[Source texts of formatted documents]
=====

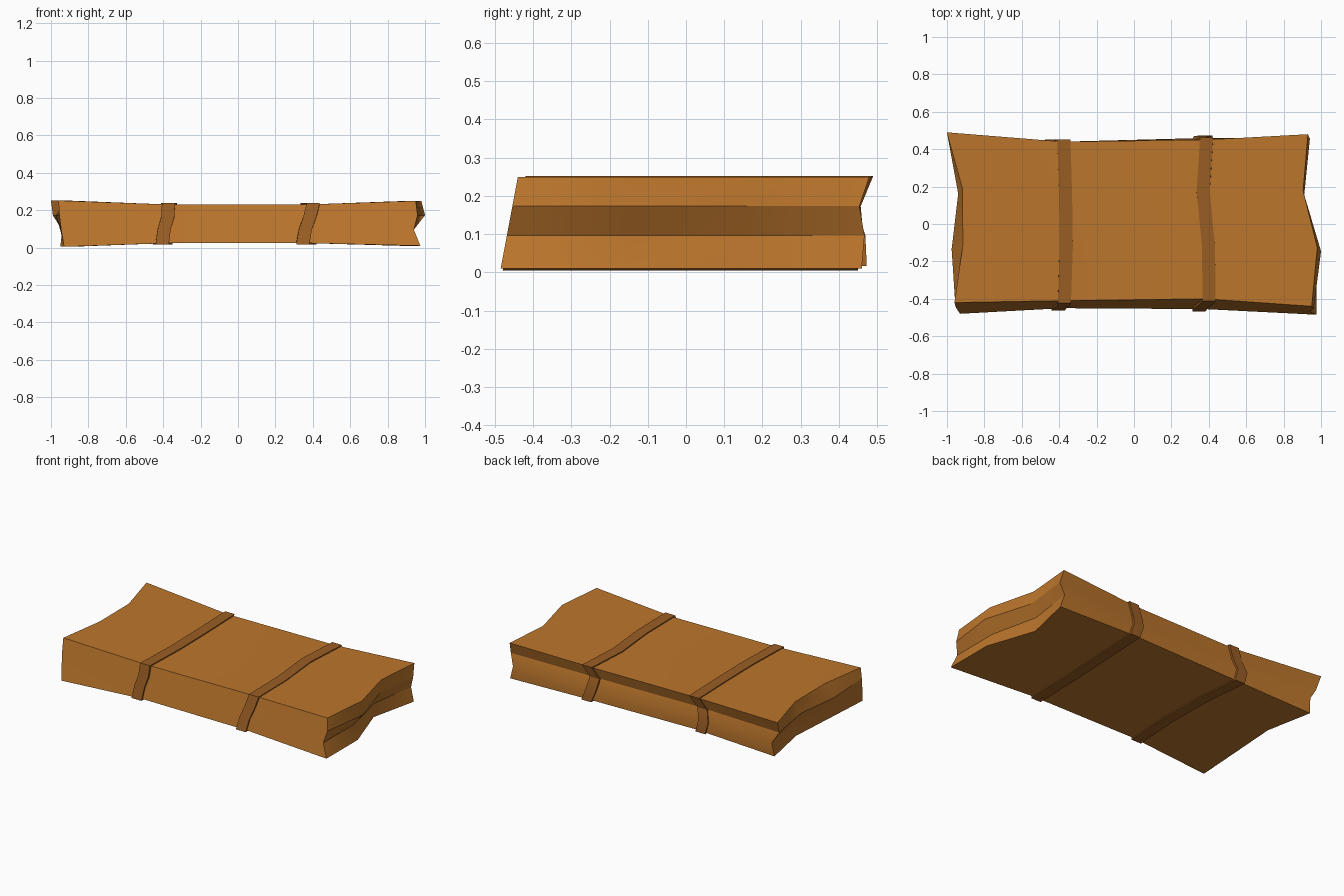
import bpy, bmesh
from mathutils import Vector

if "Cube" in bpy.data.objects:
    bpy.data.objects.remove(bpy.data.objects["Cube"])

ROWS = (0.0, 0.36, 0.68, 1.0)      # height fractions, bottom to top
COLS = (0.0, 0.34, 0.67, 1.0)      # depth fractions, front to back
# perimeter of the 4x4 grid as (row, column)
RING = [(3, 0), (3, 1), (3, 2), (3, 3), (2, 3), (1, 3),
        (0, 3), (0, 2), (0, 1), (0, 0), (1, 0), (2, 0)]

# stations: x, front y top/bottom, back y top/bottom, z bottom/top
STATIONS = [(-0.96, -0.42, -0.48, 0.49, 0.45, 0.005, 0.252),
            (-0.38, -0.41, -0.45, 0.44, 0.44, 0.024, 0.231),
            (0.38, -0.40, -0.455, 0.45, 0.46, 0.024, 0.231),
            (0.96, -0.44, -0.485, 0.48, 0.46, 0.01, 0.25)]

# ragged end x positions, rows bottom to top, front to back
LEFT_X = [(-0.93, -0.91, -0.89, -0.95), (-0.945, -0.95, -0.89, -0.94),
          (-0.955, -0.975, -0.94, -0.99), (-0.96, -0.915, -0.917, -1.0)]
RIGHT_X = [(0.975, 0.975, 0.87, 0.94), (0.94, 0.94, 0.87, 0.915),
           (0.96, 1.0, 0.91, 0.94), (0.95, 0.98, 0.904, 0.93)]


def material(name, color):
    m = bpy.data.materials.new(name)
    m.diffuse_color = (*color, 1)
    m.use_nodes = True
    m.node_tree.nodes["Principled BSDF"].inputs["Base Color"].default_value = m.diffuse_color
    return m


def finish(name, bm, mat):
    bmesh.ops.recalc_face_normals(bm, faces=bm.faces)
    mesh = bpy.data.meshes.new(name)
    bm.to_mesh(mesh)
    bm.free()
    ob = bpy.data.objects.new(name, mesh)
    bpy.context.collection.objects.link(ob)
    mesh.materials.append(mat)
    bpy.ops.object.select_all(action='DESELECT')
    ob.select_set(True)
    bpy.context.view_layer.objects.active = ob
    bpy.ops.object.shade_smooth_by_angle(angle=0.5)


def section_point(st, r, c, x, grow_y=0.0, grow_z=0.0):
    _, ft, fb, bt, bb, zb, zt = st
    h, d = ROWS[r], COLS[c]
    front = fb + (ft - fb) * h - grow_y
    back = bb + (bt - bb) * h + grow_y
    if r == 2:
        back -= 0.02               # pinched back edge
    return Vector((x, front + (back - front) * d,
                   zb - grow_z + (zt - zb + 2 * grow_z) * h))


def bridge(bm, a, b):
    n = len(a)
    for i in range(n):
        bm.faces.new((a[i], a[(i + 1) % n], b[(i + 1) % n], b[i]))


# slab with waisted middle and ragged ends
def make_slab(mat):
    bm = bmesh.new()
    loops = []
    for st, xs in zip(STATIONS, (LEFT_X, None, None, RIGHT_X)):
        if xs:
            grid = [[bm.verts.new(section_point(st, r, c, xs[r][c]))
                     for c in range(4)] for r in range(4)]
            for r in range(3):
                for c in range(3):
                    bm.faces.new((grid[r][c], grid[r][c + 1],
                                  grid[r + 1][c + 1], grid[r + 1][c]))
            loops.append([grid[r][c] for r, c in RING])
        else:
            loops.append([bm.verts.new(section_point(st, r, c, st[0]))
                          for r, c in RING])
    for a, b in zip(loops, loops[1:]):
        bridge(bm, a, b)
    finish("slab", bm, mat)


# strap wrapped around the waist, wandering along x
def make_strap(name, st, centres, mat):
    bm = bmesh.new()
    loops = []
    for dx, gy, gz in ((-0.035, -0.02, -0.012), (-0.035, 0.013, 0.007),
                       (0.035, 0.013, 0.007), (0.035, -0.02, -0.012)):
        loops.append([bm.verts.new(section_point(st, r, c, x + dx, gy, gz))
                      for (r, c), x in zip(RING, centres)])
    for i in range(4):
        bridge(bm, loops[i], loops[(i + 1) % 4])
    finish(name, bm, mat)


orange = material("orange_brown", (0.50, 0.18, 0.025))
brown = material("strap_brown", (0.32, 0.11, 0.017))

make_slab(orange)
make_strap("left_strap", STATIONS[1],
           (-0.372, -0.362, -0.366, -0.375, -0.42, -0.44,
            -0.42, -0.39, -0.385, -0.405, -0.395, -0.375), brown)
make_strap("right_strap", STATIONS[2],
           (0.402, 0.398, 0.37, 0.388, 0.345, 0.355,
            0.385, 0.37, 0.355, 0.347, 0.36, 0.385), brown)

=====

= Your instructions =
Look above for the line with "(0.96, -0.44, -0.485, 0.48, 0.46, 0.01, 0.25)]" and the line with "zb, zt = st", and reproduce exactly those two lines plus every line between, nothing more.

= Exercise output =
            (0.96, -0.44, -0.485, 0.48, 0.46, 0.01, 0.25)]

# ragged end x positions, rows bottom to top, front to back
LEFT_X = [(-0.93, -0.91, -0.89, -0.95), (-0.945, -0.95, -0.89, -0.94),
          (-0.955, -0.975, -0.94, -0.99), (-0.96, -0.915, -0.917, -1.0)]
RIGHT_X = [(0.975, 0.975, 0.87, 0.94), (0.94, 0.94, 0.87, 0.915),
           (0.96, 1.0, 0.91, 0.94), (0.95, 0.98, 0.904, 0.93)]


def material(name, color):
    m = bpy.data.materials.new(name)
    m.diffuse_color = (*color, 1)
    m.use_nodes = True
    m.node_tree.nodes["Principled BSDF"].inputs["Base Color"].default_value = m.diffuse_color
    return m


def finish(name, bm, mat):
    bmesh.ops.recalc_face_normals(bm, faces=bm.faces)
    mesh = bpy.data.meshes.new(name)
    bm.to_mesh(mesh)
    bm.free()
    ob = bpy.data.objects.new(name, mesh)
    bpy.context.collection.objects.link(ob)
    mesh.materials.append(mat)
    bpy.ops.object.select_all(action='DESELECT')
    ob.select_set(True)
    bpy.context.view_layer.objects.active = ob
    bpy.ops.object.shade_smooth_by_angle(angle=0.5)


def section_point(st, r, c, x, grow_y=0.0, grow_z=0.0):
    _, ft, fb, bt, bb, zb, zt = st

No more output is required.